» **PROBLEM TO WORK ON**:
Every record below is to be restated word for word, and no picture is to be copied.

» **DATA TO PROCESS**:
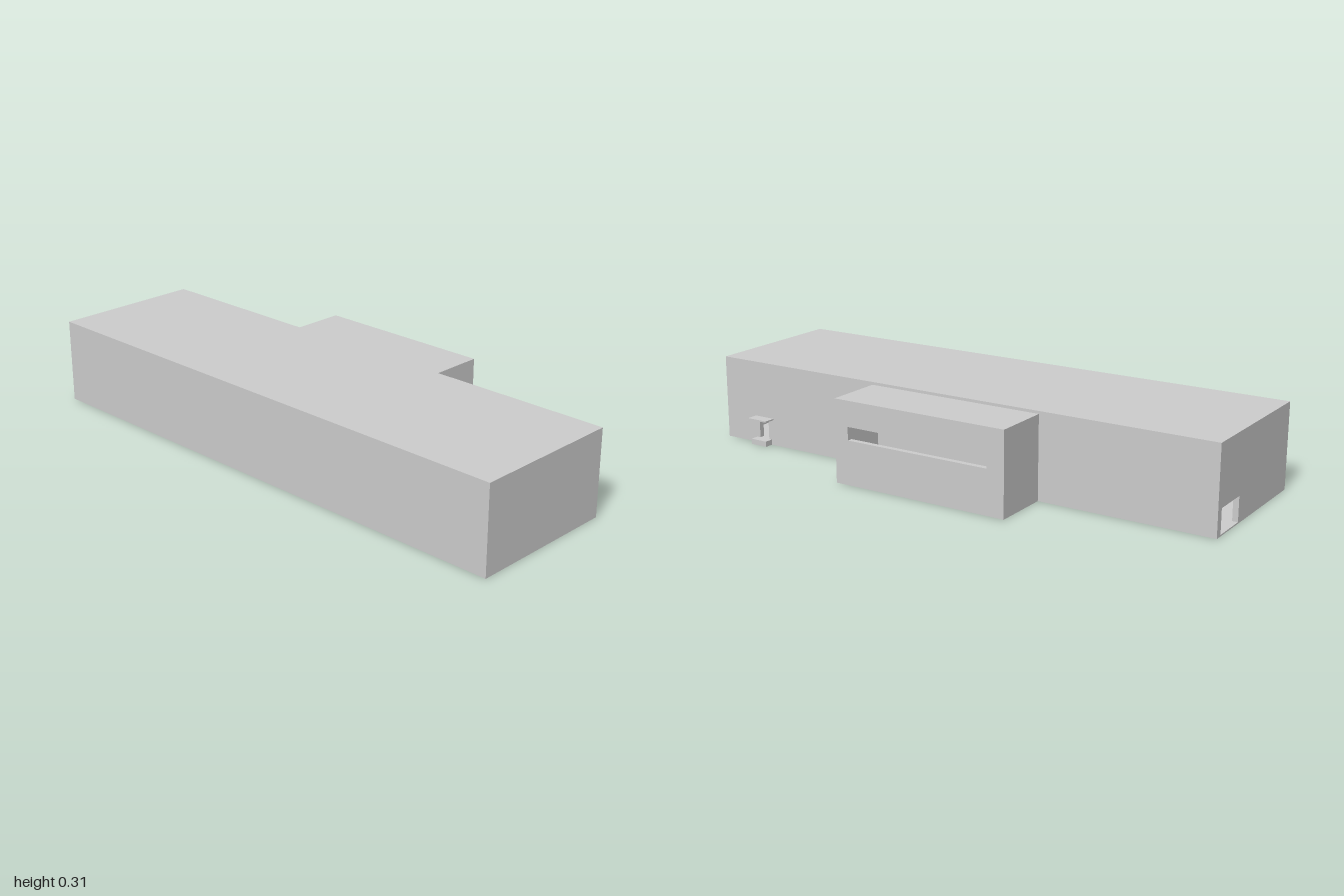
import * as THREE from 'three';

const material = new THREE.MeshStandardMaterial({ color: 0xcccccc, flatShading: true });
const T = 0.02; // wall thickness
const FLOOR = 0.005;

// Box given by its limits on each axis
function block(name, [x0, x1], [y0, y1], [z0, z1]) {
  const mesh = new THREE.Mesh(new THREE.BoxGeometry(x1 - x0, y1 - y0, z1 - z0), material);
  mesh.name = name;
  mesh.position.set((x0 + x1) / 2, (y0 + y1) / 2, (z0 + z1) / 2);
  return mesh;
}

// Upright wall with one rectangular opening, thickness along +z
function openWall(name, [u0, u1], [y0, y1], [h0, h1], [v0, v1]) {
  const rect = (P, a, b, c, d) => {
    const p = new P();
    p.moveTo(a, c).lineTo(b, c).lineTo(b, d).lineTo(a, d).closePath();
    return p;
  };
  const shape = rect(THREE.Shape, u0, u1, y0, y1);
  shape.holes.push(rect(THREE.Path, h0, h1, v0, v1));
  const geometry = new THREE.ExtrudeGeometry(shape, { depth: T, bevelEnabled: false });
  const mesh = new THREE.Mesh(geometry, material);
  mesh.name = name;
  return mesh;
}

// Same wall running along z, with its thickness along +x
function openSideWall(name, x, [z0, z1], ys, [h0, h1], vs) {
  const mesh = openWall(name, [-z1, -z0], ys, [-h1, -h0], vs);
  mesh.rotation.y = Math.PI / 2;
  mesh.position.x = x;
  return mesh;
}

export function createModel() {
  const model = new THREE.Group();
  model.name = 'building';

  // Main hall: hollow, with a doorway in the long side and one in the back
  const L = -0.385, R = 0.172, H = 0.31;
  const hall = new THREE.Group();
  hall.name = 'mainHall';
  const wallY = [0, H - T];
  const back = openWall('backWall', [L + T, R - T], wallY, [0.01, 0.145], [FLOOR, 0.093]);
  back.position.z = -1;
  hall.add(
    block('roof', [L, R], [H - T, H], [-1, 1]),
    block('floor', [L + T, R - T], [0, FLOOR], [-1 + T, 1 - T]),
    block('plainSideWall', [L, L + T], wallY, [-1, 1]),
    block('frontWall', [L + T, R - T], wallY, [1 - T, 1]),
    openSideWall('entranceWall', R - T, [-1, 1], wallY, [0.802, 0.845], [0.02, 0.097]),
    back
  );

  // Side annex with a long slit window
  const A = 0.385, AH = 0.3, Z0 = -0.36, Z1 = 0.315;
  const annexY = [0, AH - T];
  const annex = new THREE.Group();
  annex.name = 'annex';
  annex.add(
    block('annexRoof', [R, A], [AH - T, AH], [Z0, Z1]),
    block('annexFloor', [R, A - T], [0, FLOOR], [Z0 + T, Z1 - T]),
    block('annexBackWall', [R, A - T], annexY, [Z0, Z0 + T]),
    block('annexFrontWall', [R, A - T], annexY, [Z1 - T, Z1]),
    openSideWall('windowWall', A - T, [Z0, Z1], annexY, [-0.295, 0.262], [0.16, 0.208])
  );

  // Side entrance: canopy above, doorstep below
  const entrance = new THREE.Group();
  entrance.name = 'entrance';
  entrance.add(
    block('canopy', [R, 0.215], [0.097, 0.102], [0.778, 0.863]),
    block('doorstep', [R, 0.205], [0, 0.02], [0.79, 0.86])
  );

  model.add(hall, annex, entrance);
  return model;
}
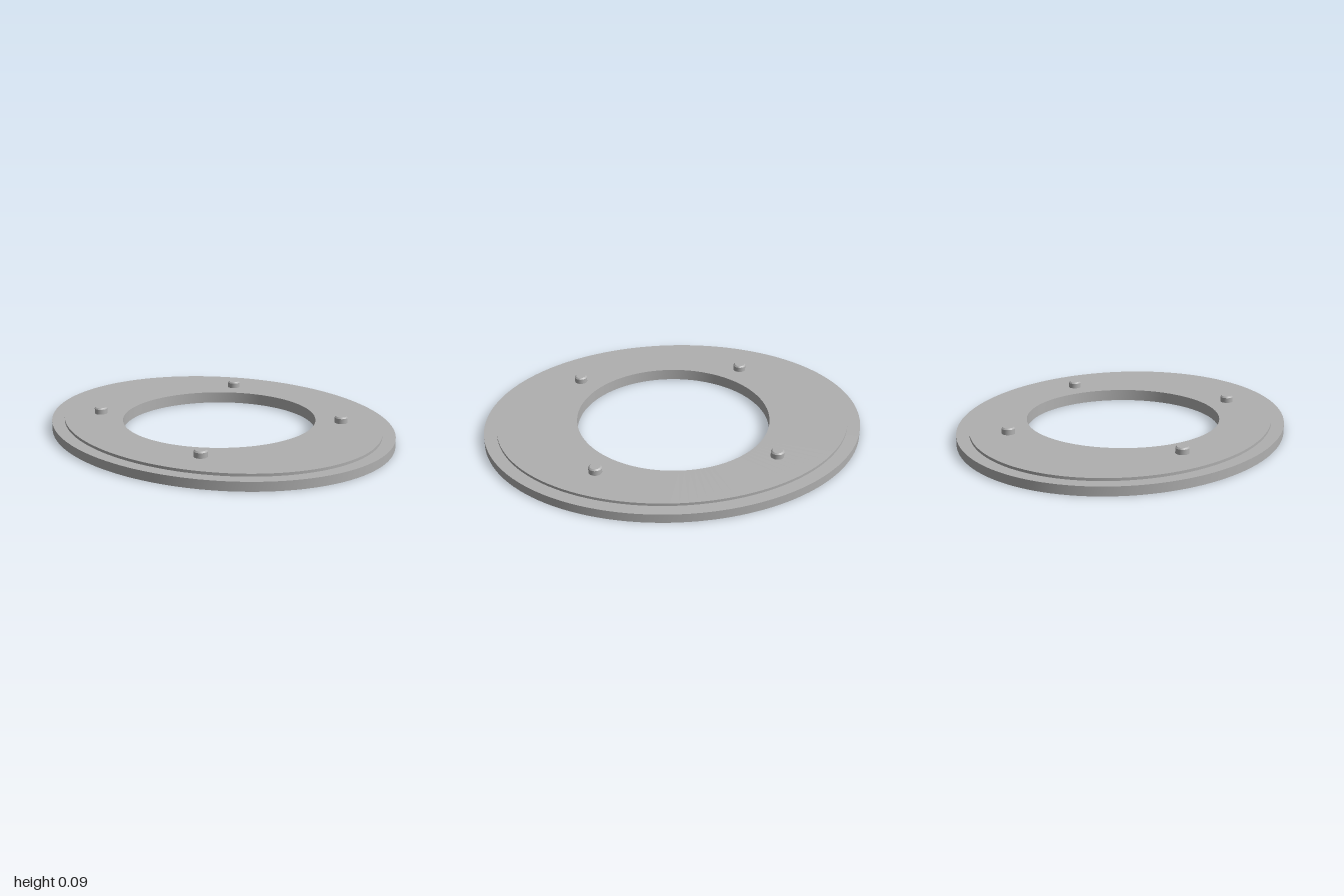
import * as THREE from 'three';

const ring = (rx, rz, y) => ({ rx, rz, y });

// Closed band between two elliptical rings, smooth around and sharp at its rims
function band(a, b, sides) {
  const pos = [], index = [];
  for (let i = 0; i < sides; i++) {
    const t = (i / sides) * Math.PI * 2, c = Math.cos(t), s = Math.sin(t);
    pos.push(a.rx * c, a.y, a.rz * s, b.rx * c, b.y, b.rz * s);
    const p = 2 * i, q = 2 * ((i + 1) % sides);
    index.push(p, p + 1, q, q, p + 1, q + 1);
  }
  const g = new THREE.BufferGeometry();
  g.setAttribute('position', new THREE.Float32BufferAttribute(pos, 3));
  g.setIndex(index);
  g.computeVertexNormals();
  return g;
}

// One band mesh per pair of neighbouring rings
function shell(name, rings, sides, material) {
  const group = new THREE.Group();
  group.name = name;
  for (let i = 0; i + 1 < rings.length; i++) {
    const mesh = new THREE.Mesh(band(rings[i], rings[i + 1], sides), material);
    mesh.name = name + 'Surface' + (i + 1);
    group.add(mesh);
  }
  return group;
}

export function createModel() {
  const model = new THREE.Group();
  model.name = 'ovalFlange';
  const grey = new THREE.MeshStandardMaterial({ color: 0xb0b0b0 });
  grey.name = 'plain grey';

  const bore = 0.512, ledgeY = 0.047, faceY = 0.061;
  const boreBottom = ring(bore, bore, 0), boreTop = ring(bore, bore, faceY);
  const stepFoot = ring(0.778, 0.933, ledgeY);

  // Oval base plate: underside, rim and ledge
  model.add(shell('basePlate',
    [boreBottom, ring(0.845, 1, 0), ring(0.845, 1, ledgeY), stepFoot], 128, grey));

  // Raised oval face and the round bore through the plate
  model.add(shell('raisedFace', [stepFoot, ring(0.778, 0.933, faceY), boreTop], 128, grey));
  model.add(shell('bore', [boreTop, boreBottom], 128, grey));

  // Four chamfered studs around the bore
  for (const x of [-1, 1]) for (const z of [-1, 1]) {
    const stud = shell('stud', [
      ring(0.034, 0.034, faceY), ring(0.034, 0.034, 0.088),
      ring(0.027, 0.027, 0.095), ring(0, 0, 0.095),
    ], 32, grey);
    stud.position.set(x * 0.457, 0, z * 0.457);
    model.add(stud);
  }
  return model;
}
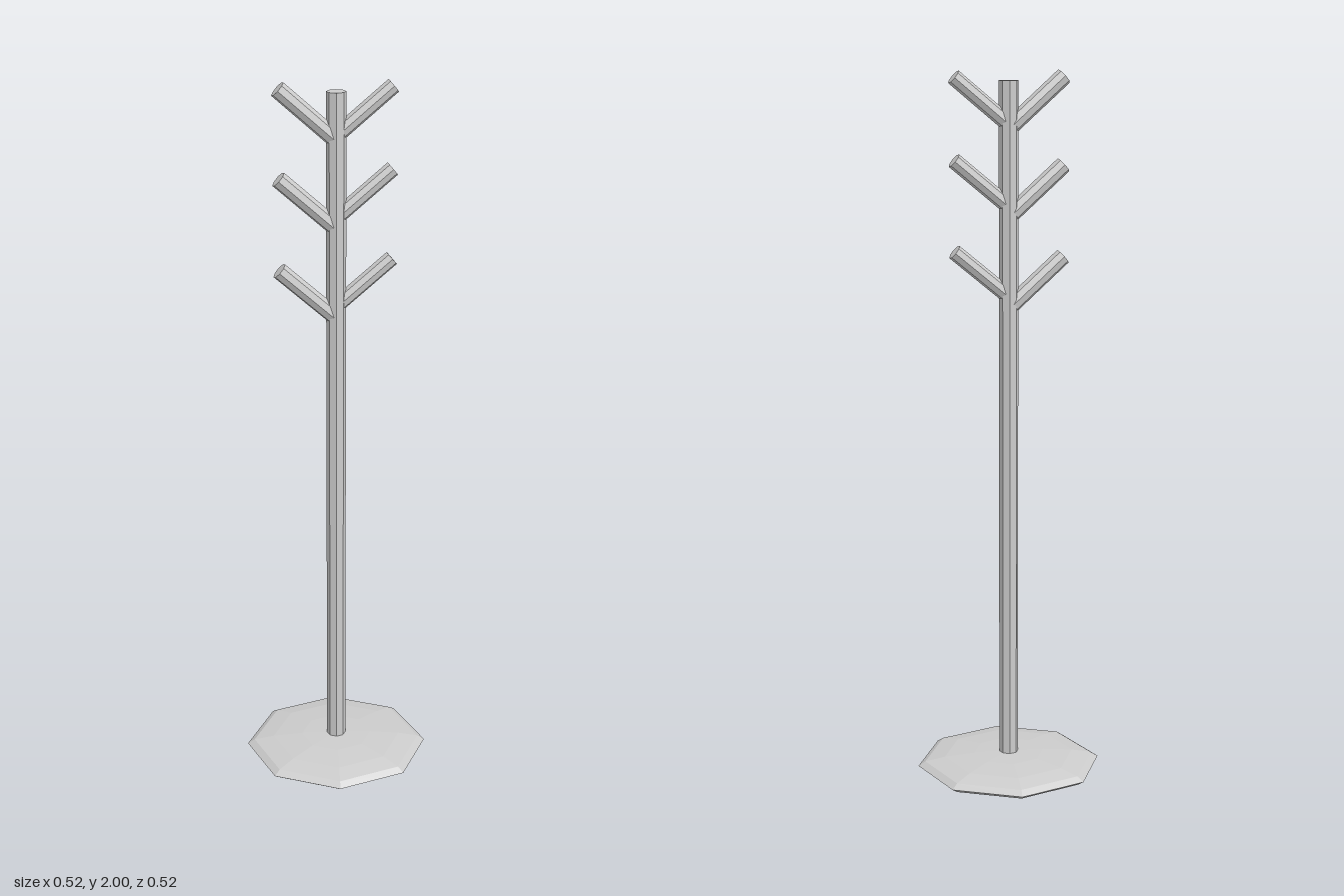
import * as THREE from 'three';

const material = new THREE.MeshStandardMaterial({ color: 0xcccccc, flatShading: true });

function part(name, geometry) {
  const mesh = new THREE.Mesh(geometry, material);
  mesh.name = name;
  return mesh;
}

// Eight-sided rod running between two points
function rod(name, from, to, radius) {
  const axis = to.clone().sub(from);
  const mesh = part(name, new THREE.CylinderGeometry(radius, radius, axis.length(), 8));
  mesh.position.copy(from).addScaledVector(axis, 0.5);
  mesh.quaternion.setFromUnitVectors(new THREE.Vector3(0, 1, 0), axis.normalize());
  return mesh;
}

export function createModel() {
  const group = new THREE.Group();
  group.name = 'coatStand';

  // Flattened faceted dome as the foot
  const base = part('base', new THREE.SphereGeometry(0.262, 8, 8).scale(1, 0.0335 / 0.262, 1));
  base.position.y = 0.0335;
  group.add(base);

  // Upright post
  group.add(rod('post', new THREE.Vector3(0, 0.035, 0), new THREE.Vector3(0, 1.97, 0), 0.027));

  // Three tiers of upward-slanting pegs; the two sides sit at slightly different heights
  const sides = [
    { name: 'leftPeg', x: 0.151, z: -0.021, rise: 0.126, radius: 0.0215, tips: [1.98, 1.76, 1.515] },
    { name: 'rightPeg', x: -0.153, z: 0.016, rise: 0.137, radius: 0.0235, tips: [1.98, 1.743, 1.494] },
  ];
  for (const { name, x, z, rise, radius, tips } of sides) {
    tips.forEach((y, i) => {
      const root = new THREE.Vector3(0, y - rise, 0);
      group.add(rod(`${name}${i + 1}`, root, new THREE.Vector3(x, y, z), radius));
    });
  }
  return group;
}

» **SOLUTION TO THIS TASK**:
import * as THREE from 'three';

const material = new THREE.MeshStandardMaterial({ color: 0xcccccc, flatShading: true });
const T = 0.02; // wall thickness
const FLOOR = 0.005;

// Box given by its limits on each axis
function block(name, [x0, x1], [y0, y1], [z0, z1]) {
  const mesh = new THREE.Mesh(new THREE.BoxGeometry(x1 - x0, y1 - y0, z1 - z0), material);
  mesh.name = name;
  mesh.position.set((x0 + x1) / 2, (y0 + y1) / 2, (z0 + z1) / 2);
  return mesh;
}

// Upright wall with one rectangular opening, thickness along +z
function openWall(name, [u0, u1], [y0, y1], [h0, h1], [v0, v1]) {
  const rect = (P, a, b, c, d) => {
    const p = new P();
    p.moveTo(a, c).lineTo(b, c).lineTo(b, d).lineTo(a, d).closePath();
    return p;
  };
  const shape = rect(THREE.Shape, u0, u1, y0, y1);
  shape.holes.push(rect(THREE.Path, h0, h1, v0, v1));
  const geometry = new THREE.ExtrudeGeometry(shape, { depth: T, bevelEnabled: false });
  const mesh = new THREE.Mesh(geometry, material);
  mesh.name = name;
  return mesh;
}

// Same wall running along z, with its thickness along +x
function openSideWall(name, x, [z0, z1], ys, [h0, h1], vs) {
  const mesh = openWall(name, [-z1, -z0], ys, [-h1, -h0], vs);
  mesh.rotation.y = Math.PI / 2;
  mesh.position.x = x;
  return mesh;
}

export function createModel() {
  const model = new THREE.Group();
  model.name = 'building';

  // Main hall: hollow, with a doorway in the long side and one in the back
  const L = -0.385, R = 0.172, H = 0.31;
  const hall = new THREE.Group();
  hall.name = 'mainHall';
  const wallY = [0, H - T];
  const back = openWall('backWall', [L + T, R - T], wallY, [0.01, 0.145], [FLOOR, 0.093]);
  back.position.z = -1;
  hall.add(
    block('roof', [L, R], [H - T, H], [-1, 1]),
    block('floor', [L + T, R - T], [0, FLOOR], [-1 + T, 1 - T]),
    block('plainSideWall', [L, L + T], wallY, [-1, 1]),
    block('frontWall', [L + T, R - T], wallY, [1 - T, 1]),
    openSideWall('entranceWall', R - T, [-1, 1], wallY, [0.802, 0.845], [0.02, 0.097]),
    back
  );

  // Side annex with a long slit window
  const A = 0.385, AH = 0.3, Z0 = -0.36, Z1 = 0.315;
  const annexY = [0, AH - T];
  const annex = new THREE.Group();
  annex.name = 'annex';
  annex.add(
    block('annexRoof', [R, A], [AH - T, AH], [Z0, Z1]),
    block('annexFloor', [R, A - T], [0, FLOOR], [Z0 + T, Z1 - T]),
    block('annexBackWall', [R, A - T], annexY, [Z0, Z0 + T]),
    block('annexFrontWall', [R, A - T], annexY, [Z1 - T, Z1]),
    openSideWall('windowWall', A - T, [Z0, Z1], annexY, [-0.295, 0.262], [0.16, 0.208])
  );

  // Side entrance: canopy above, doorstep below
  const entrance = new THREE.Group();
  entrance.name = 'entrance';
  entrance.add(
    block('canopy', [R, 0.215], [0.097, 0.102], [0.778, 0.863]),
    block('doorstep', [R, 0.205], [0, 0.02], [0.79, 0.86])
  );

  model.add(hall, annex, entrance);
  return model;
}
import * as THREE from 'three';

const ring = (rx, rz, y) => ({ rx, rz, y });

// Closed band between two elliptical rings, smooth around and sharp at its rims
function band(a, b, sides) {
  const pos = [], index = [];
  for (let i = 0; i < sides; i++) {
    const t = (i / sides) * Math.PI * 2, c = Math.cos(t), s = Math.sin(t);
    pos.push(a.rx * c, a.y, a.rz * s, b.rx * c, b.y, b.rz * s);
    const p = 2 * i, q = 2 * ((i + 1) % sides);
    index.push(p, p + 1, q, q, p + 1, q + 1);
  }
  const g = new THREE.BufferGeometry();
  g.setAttribute('position', new THREE.Float32BufferAttribute(pos, 3));
  g.setIndex(index);
  g.computeVertexNormals();
  return g;
}

// One band mesh per pair of neighbouring rings
function shell(name, rings, sides, material) {
  const group = new THREE.Group();
  group.name = name;
  for (let i = 0; i + 1 < rings.length; i++) {
    const mesh = new THREE.Mesh(band(rings[i], rings[i + 1], sides), material);
    mesh.name = name + 'Surface' + (i + 1);
    group.add(mesh);
  }
  return group;
}

export function createModel() {
  const model = new THREE.Group();
  model.name = 'ovalFlange';
  const grey = new THREE.MeshStandardMaterial({ color: 0xb0b0b0 });
  grey.name = 'plain grey';

  const bore = 0.512, ledgeY = 0.047, faceY = 0.061;
  const boreBottom = ring(bore, bore, 0), boreTop = ring(bore, bore, faceY);
  const stepFoot = ring(0.778, 0.933, ledgeY);

  // Oval base plate: underside, rim and ledge
  model.add(shell('basePlate',
    [boreBottom, ring(0.845, 1, 0), ring(0.845, 1, ledgeY), stepFoot], 128, grey));

  // Raised oval face and the round bore through the plate
  model.add(shell('raisedFace', [stepFoot, ring(0.778, 0.933, faceY), boreTop], 128, grey));
  model.add(shell('bore', [boreTop, boreBottom], 128, grey));

  // Four chamfered studs around the bore
  for (const x of [-1, 1]) for (const z of [-1, 1]) {
    const stud = shell('stud', [
      ring(0.034, 0.034, faceY), ring(0.034, 0.034, 0.088),
      ring(0.027, 0.027, 0.095), ring(0, 0, 0.095),
    ], 32, grey);
    stud.position.set(x * 0.457, 0, z * 0.457);
    model.add(stud);
  }
  return model;
}
import * as THREE from 'three';

const material = new THREE.MeshStandardMaterial({ color: 0xcccccc, flatShading: true });

function part(name, geometry) {
  const mesh = new THREE.Mesh(geometry, material);
  mesh.name = name;
  return mesh;
}

// Eight-sided rod running between two points
function rod(name, from, to, radius) {
  const axis = to.clone().sub(from);
  const mesh = part(name, new THREE.CylinderGeometry(radius, radius, axis.length(), 8));
  mesh.position.copy(from).addScaledVector(axis, 0.5);
  mesh.quaternion.setFromUnitVectors(new THREE.Vector3(0, 1, 0), axis.normalize());
  return mesh;
}

export function createModel() {
  const group = new THREE.Group();
  group.name = 'coatStand';

  // Flattened faceted dome as the foot
  const base = part('base', new THREE.SphereGeometry(0.262, 8, 8).scale(1, 0.0335 / 0.262, 1));
  base.position.y = 0.0335;
  group.add(base);

  // Upright post
  group.add(rod('post', new THREE.Vector3(0, 0.035, 0), new THREE.Vector3(0, 1.97, 0), 0.027));

  // Three tiers of upward-slanting pegs; the two sides sit at slightly different heights
  const sides = [
    { name: 'leftPeg', x: 0.151, z: -0.021, rise: 0.126, radius: 0.0215, tips: [1.98, 1.76, 1.515] },
    { name: 'rightPeg', x: -0.153, z: 0.016, rise: 0.137, radius: 0.0235, tips: [1.98, 1.743, 1.494] },
  ];
  for (const { name, x, z, rise, radius, tips } of sides) {
    tips.forEach((y, i) => {
      const root = new THREE.Vector3(0, y - rise, 0);
      group.add(rod(`${name}${i + 1}`, root, new THREE.Vector3(x, y, z), radius));
    });
  }
  return group;
}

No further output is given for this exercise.